Good job!
For anyone that was having trouble with it or just does not know how to solve this then:
x+(x/7)=19 First off you have to know that x/7 = (1/7)x and that x alone is the same as 1x So add like terms (7/7)x + (1/7)x . . . (8/7)x = 19 Then 19 * (7/8) And we get 133/8 = 16.625!
"Poor teaching leads to the inevitable idea that the subject (mathematics) is only adapted to peculiar minds, when it is the one universal science and the one whose . . . ground rules are taught us almost in infancy and reappear in the motions of the universe." H.J.S. Smith
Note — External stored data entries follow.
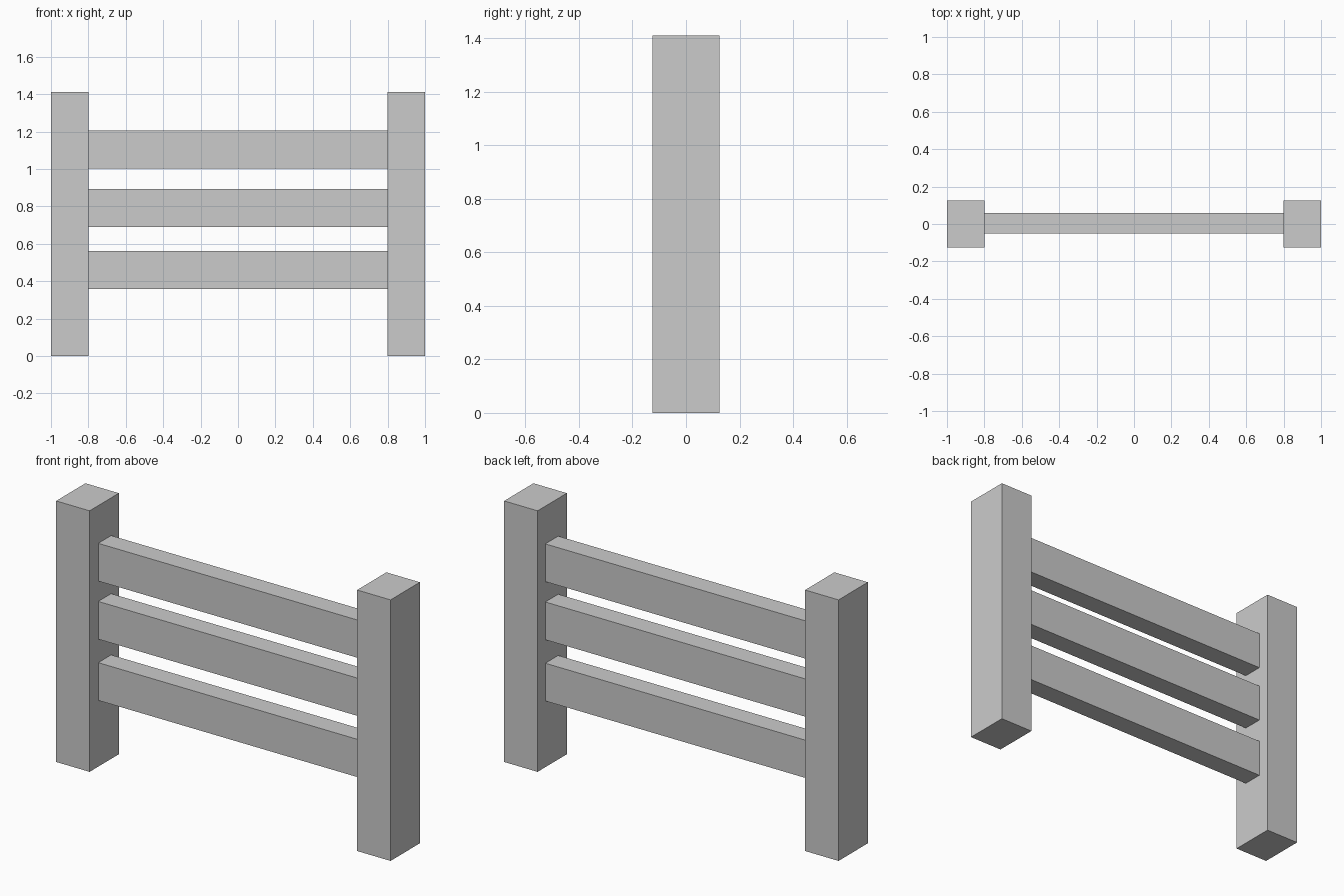
import bpy
import bmesh

if "Cube" in bpy.data.objects:
    bpy.data.objects.remove(bpy.data.objects["Cube"])

def box(name, x, y, z):
    """Box spanning the given (min, max) ranges."""
    bm = bmesh.new()
    bmesh.ops.create_cube(bm, size=1)
    spans = (x, y, z)
    for v in bm.verts:
        v.co = [lo + (c + 0.5) * (hi - lo) for c, (lo, hi) in zip(v.co, spans)]
    mesh = bpy.data.meshes.new(name)
    bm.to_mesh(mesh)
    bm.free()
    obj = bpy.data.objects.new(name, mesh)
    bpy.context.collection.objects.link(obj)
    return obj

# Two upright posts
for name, x in (("left_post", (-1.0, -0.8)), ("right_post", (0.8, 1.0))):
    box(name, x, (-0.125, 0.125), (0, 1.411))

# Three horizontal rails between the posts
for name, z in (("lower_rail", 0.358), ("middle_rail", 0.689), ("upper_rail", 1.003)):
    box(name, (-0.8, 0.8), (-0.051, 0.059), (z, z + 0.204))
Happy Holidays   2003 Master Q StarTrek_Master_Q@yahoo.com